▸ **What the exercise asks**: Repeat verbatim what the listing holds, but not its pictures.

▶

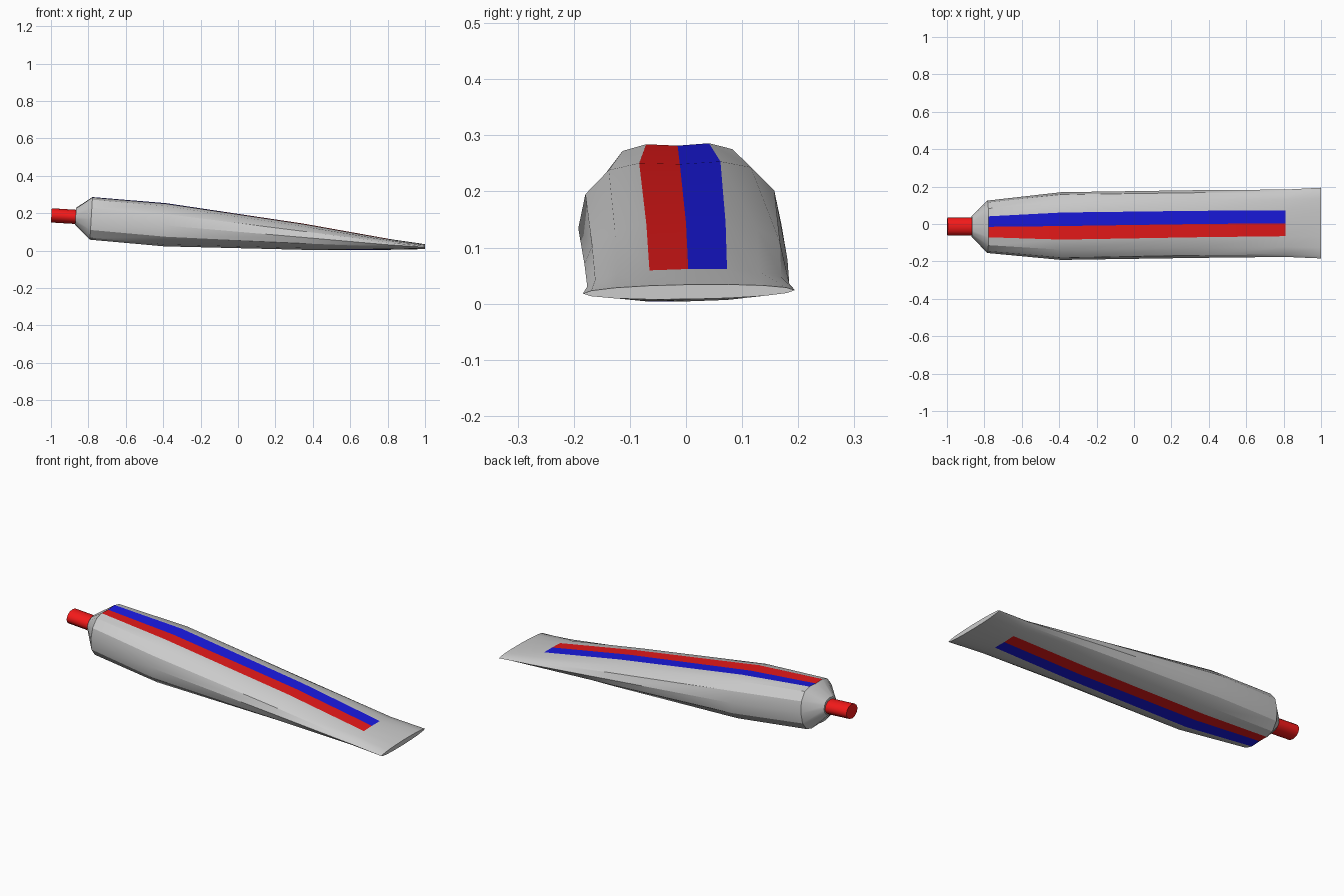
import bpy, math

if "Cube" in bpy.data.objects:
    bpy.data.objects.remove(bpy.data.objects["Cube"])

# Unit half-sections (y, z) from crown to side: plump tube and flat crimp
PLUMP = [(0, .97), (.40, 1), (.70, .90), (.93, .53), (1, 0)]
FLAT = [(0, 1), (.38, .93), (.70, .72), (.92, .38), (1, 0)]

# x, centre y, centre z, half width, half height, flatness, lean, roll
STATIONS = [
    (-.868, -.013, .183, .055, .046, 1.0, .06, .016),
    (-.785, -.015, .172, .140, .113, 0.0, .06, .016),
    (-.390, -.011, .138, .181, .114, 0.0, .04, .020),
    (.350, 0.000, .074, .181, .071, 0.5, .00, .020),
    (.810, .004, .033, .180, .029, 0.8, .00, .015),
    (1.00, .005, .021, .189, .013, 1.0, .00, .016),
]
N = 16


def ring(x, cy, cz, ry, rz, flat, lean, roll):
    quarter = [((1 - flat) * a + flat * c, (1 - flat) * b + flat * d)
               for (a, b), (c, d) in zip(PLUMP, FLAT)]
    half = quarter + [(y, -z) for y, z in quarter[-2::-1]]
    loop = half + [(-y, z) for y, z in half[-2:0:-1]]
    return [(x + lean * z * rz, cy + y * ry, cz + z * rz + roll * y * ry)
            for y, z in loop]


def material(name, color):
    m = bpy.data.materials.new(name)
    m.diffuse_color = color
    m.use_nodes = True
    m.node_tree.nodes["Principled BSDF"].inputs["Base Color"].default_value = m.diffuse_color
    return m


def smooth(ob, angle):
    bpy.ops.object.select_all(action='DESELECT')
    ob.select_set(True)
    bpy.context.view_layer.objects.active = ob
    bpy.ops.object.shade_smooth_by_angle(angle=math.radians(angle))


def tube_part(name, keep, mat=None, ends=False):
    verts = [p for s in STATIONS for p in ring(*s)]
    faces = []
    for i in range(len(STATIONS) - 1):
        for k in range(N):
            if keep(i, k):
                a, b, k2 = i * N, (i + 1) * N, (k + 1) % N
                faces.append((a + k, b + k, b + k2, a + k2))
    if ends:
        last = (len(STATIONS) - 1) * N
        faces += [tuple(range(N)), tuple(last + k for k in reversed(range(N)))]
    # drop the points this part does not use
    used = sorted({v for f in faces for v in f})
    remap = {v: n for n, v in enumerate(used)}
    me = bpy.data.meshes.new(name)
    me.from_pydata([verts[v] for v in used], [],
                   [[remap[v] for v in f] for f in faces])
    ob = bpy.data.objects.new(name, me)
    bpy.context.collection.objects.link(ob)
    if mat:
        me.materials.append(mat)
    smooth(ob, 30)
    return ob


red = material("red", (.8, .01, .01, 1))
blue = material("blue", (.01, .01, .75, 1))
cap_red = material("cap_red", (.9, .01, .01, 1))

# Stripes run along the crown and underside between the shoulder and the crimp
BLUE_COLS, RED_COLS = (0, 8), (15, 7)


def striped(i, k, cols):
    return 1 <= i <= 3 and k in cols


tube_part("tube_body", lambda i, k: not striped(i, k, BLUE_COLS + RED_COLS), ends=True)
tube_part("blue_stripes", lambda i, k: striped(i, k, BLUE_COLS), blue)
tube_part("red_stripes", lambda i, k: striped(i, k, RED_COLS), red)

# Screw cap
bpy.ops.mesh.primitive_cylinder_add(vertices=12, radius=1, depth=1)
cap = bpy.context.object
cap.name = "screw_cap"
cap.scale = (.038, .048, .134)
cap.location = (-.931, -.014, .184)
cap.rotation_euler = (0, math.radians(93.5), 0)
cap.data.materials.append(cap_red)
smooth(cap, 40)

◀

▸ **Exercise solution**:
import bpy, math

if "Cube" in bpy.data.objects:
    bpy.data.objects.remove(bpy.data.objects["Cube"])

# Unit half-sections (y, z) from crown to side: plump tube and flat crimp
PLUMP = [(0, .97), (.40, 1), (.70, .90), (.93, .53), (1, 0)]
FLAT = [(0, 1), (.38, .93), (.70, .72), (.92, .38), (1, 0)]

# x, centre y, centre z, half width, half height, flatness, lean, roll
STATIONS = [
    (-.868, -.013, .183, .055, .046, 1.0, .06, .016),
    (-.785, -.015, .172, .140, .113, 0.0, .06, .016),
    (-.390, -.011, .138, .181, .114, 0.0, .04, .020),
    (.350, 0.000, .074, .181, .071, 0.5, .00, .020),
    (.810, .004, .033, .180, .029, 0.8, .00, .015),
    (1.00, .005, .021, .189, .013, 1.0, .00, .016),
]
N = 16


def ring(x, cy, cz, ry, rz, flat, lean, roll):
    quarter = [((1 - flat) * a + flat * c, (1 - flat) * b + flat * d)
               for (a, b), (c, d) in zip(PLUMP, FLAT)]
    half = quarter + [(y, -z) for y, z in quarter[-2::-1]]
    loop = half + [(-y, z) for y, z in half[-2:0:-1]]
    return [(x + lean * z * rz, cy + y * ry, cz + z * rz + roll * y * ry)
            for y, z in loop]


def material(name, color):
    m = bpy.data.materials.new(name)
    m.diffuse_color = color
    m.use_nodes = True
    m.node_tree.nodes["Principled BSDF"].inputs["Base Color"].default_value = m.diffuse_color
    return m


def smooth(ob, angle):
    bpy.ops.object.select_all(action='DESELECT')
    ob.select_set(True)
    bpy.context.view_layer.objects.active = ob
    bpy.ops.object.shade_smooth_by_angle(angle=math.radians(angle))


def tube_part(name, keep, mat=None, ends=False):
    verts = [p for s in STATIONS for p in ring(*s)]
    faces = []
    for i in range(len(STATIONS) - 1):
        for k in range(N):
            if keep(i, k):
                a, b, k2 = i * N, (i + 1) * N, (k + 1) % N
                faces.append((a + k, b + k, b + k2, a + k2))
    if ends:
        last = (len(STATIONS) - 1) * N
        faces += [tuple(range(N)), tuple(last + k for k in reversed(range(N)))]
    # drop the points this part does not use
    used = sorted({v for f in faces for v in f})
    remap = {v: n for n, v in enumerate(used)}
    me = bpy.data.meshes.new(name)
    me.from_pydata([verts[v] for v in used], [],
                   [[remap[v] for v in f] for f in faces])
    ob = bpy.data.objects.new(name, me)
    bpy.context.collection.objects.link(ob)
    if mat:
        me.materials.append(mat)
    smooth(ob, 30)
    return ob


red = material("red", (.8, .01, .01, 1))
blue = material("blue", (.01, .01, .75, 1))
cap_red = material("cap_red", (.9, .01, .01, 1))

# Stripes run along the crown and underside between the shoulder and the crimp
BLUE_COLS, RED_COLS = (0, 8), (15, 7)


def striped(i, k, cols):
    return 1 <= i <= 3 and k in cols


tube_part("tube_body", lambda i, k: not striped(i, k, BLUE_COLS + RED_COLS), ends=True)
tube_part("blue_stripes", lambda i, k: striped(i, k, BLUE_COLS), blue)
tube_part("red_stripes", lambda i, k: striped(i, k, RED_COLS), red)

# Screw cap
bpy.ops.mesh.primitive_cylinder_add(vertices=12, radius=1, depth=1)
cap = bpy.context.object
cap.name = "screw_cap"
cap.scale = (.038, .048, .134)
cap.location = (-.931, -.014, .184)
cap.rotation_euler = (0, math.radians(93.5), 0)
cap.data.materials.append(cap_red)
smooth(cap, 40)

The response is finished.